I love Phnom Penh for the two rivers that meet right next to the city centre, the charming (but controversially disappearing) lake with its ramshackle backpacker accommodation all on stilts above what is essentially a sewage pond, the French colonial architecture and the very real feeling that this was once a quite beautiful city and that it will be again. As a journalist and history buff, there is something very romantic in a misplaced-nostalgia kind of way about sipping on a beer on the top floor of the Foreign Correspondents Club while imagining what it would have been like covering the Vietnam War from the relative safety of this city.
Of all the must-see sites in Phnom Penh, from the ghastly to the glorious, you wouldn’t pick going to a shopping mall as one of them. In fact, I even got pooh-poohed from a couple of tragically-hip backpackers who dismissed my wish to check out one of these new baby-skyscrapers as partaking in an “inauthentic Cambodian experience.” They couldn’t have been more wrong.
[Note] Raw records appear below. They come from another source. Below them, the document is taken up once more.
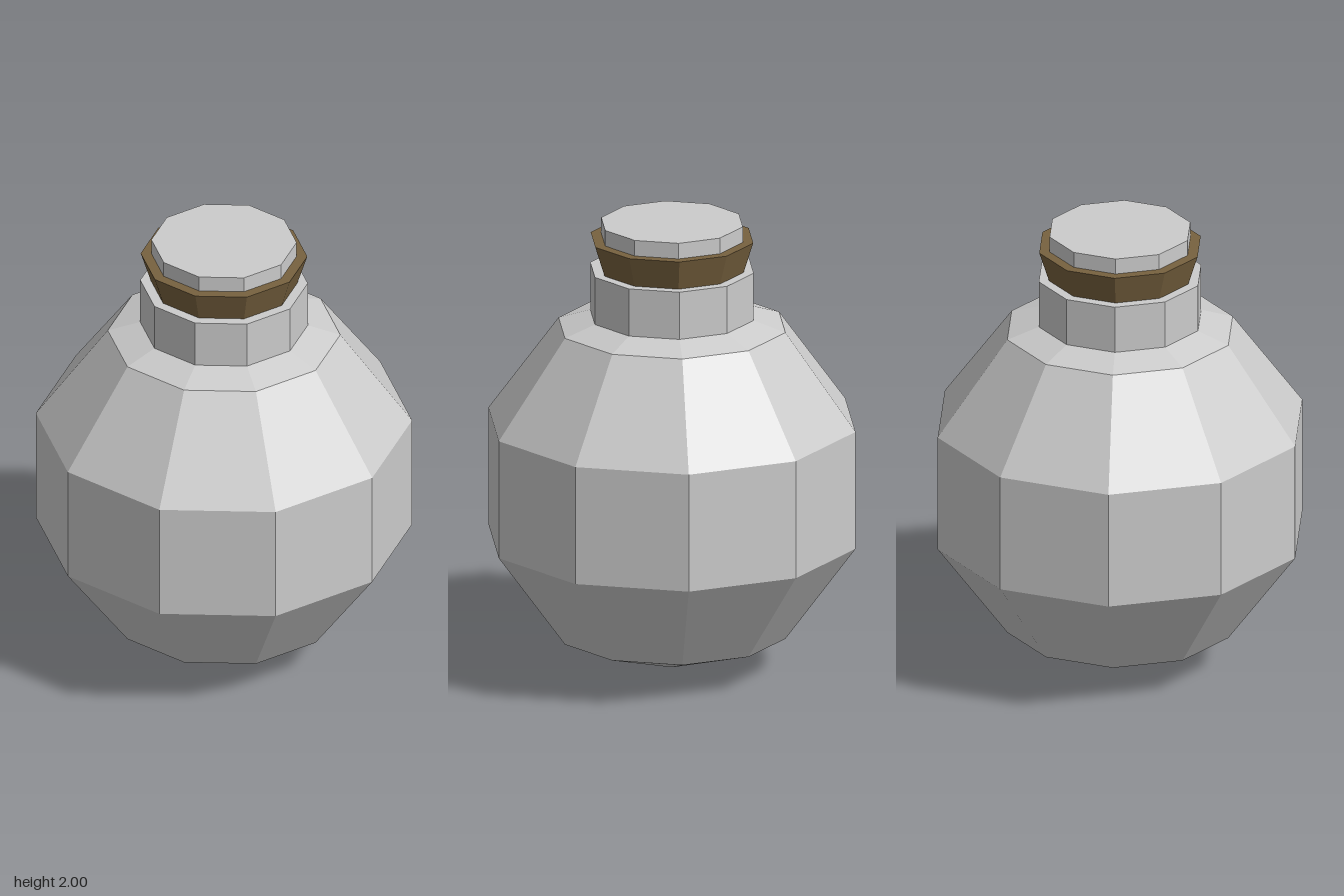
import * as THREE from 'three';

const SIDES = 10;

export function createModel() {
  const flask = new THREE.Group();
  flask.name = 'flask';
  const glass = new THREE.MeshStandardMaterial({ color: 0xcccccc, flatShading: true });
  const brown = new THREE.MeshStandardMaterial({ color: 0x78623f, flatShading: true });

  const add = (name, geometry, material) => {
    const mesh = new THREE.Mesh(geometry, material);
    mesh.name = name;
    flask.add(mesh);
  };
  // Ten-sided section from y0 to y1 with a corner facing the front
  const section = (name, rTop, rBottom, y0, y1, material) =>
    add(name, new THREE.CylinderGeometry(rTop, rBottom, y1 - y0, SIDES).translate(0, (y0 + y1) / 2, 0), material);

  // Faceted round body, turned so its corners line up with the neck
  const body = new THREE.SphereGeometry(0.85, SIDES, 5);
  body.rotateY(Math.PI / 2).translate(0, 0.85, 0);
  add('body', body, glass);

  // Neck, flared collar and stopper
  section('neck', 0.36, 0.36, 1.56, 1.795, glass);
  section('collar', 0.358, 0.315, 1.795, 1.93, brown);
  section('stopper', 0.312, 0.312, 1.93, 2, glass);

  return flask;
}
The Sorya Shopping Centre wouldn’t rate a mention in any other country in mammoth-mall obsessed South East Asia (other than Laos), but it is still a new phenomenon in a country like Cambodia. Most of the mall is within a fairly unremarkable six storey chunk, though there is a nice cylinder-shaped tower that adjoins which is full of restaurants and a viewing platform that reaches up a further couple of storeys. But what made this one of the most rewarding parts of 2010 in Cambodia was the mini fun-park on the top floor complete with a roller-skating rink. Soon realising I was the only foreigner, I also realised that it was only boys skating around the rink and doing all the jumps. Looking through the glass were the teenage girls admiring their crushes, and watching them watch the boys, it occurred to me that this may be the first time in the last 40 years that something like this could happen in Cambodia.
It has often bothered me an occasional western attitude that involves thinking that authentic in Asia can only mean poor. Authentic can be any number of things if a place is diverse and Cambodia is getting that way. Seeing kids whose primary concern at that very moment was not if they were going to eat that day, but showing off or flirting was about the most encouraging thing you could see in country where as many as a third of population died just 30 years ago.
Cambodia is still racked by poverty, corruption, dodgy foreign investors and a heartbreaking sex industry. But going back this year made me think that Phnom Penh in particular is a two steps forward, one step back kind of a place. Considering what they’ve been through, that’s pretty incredible.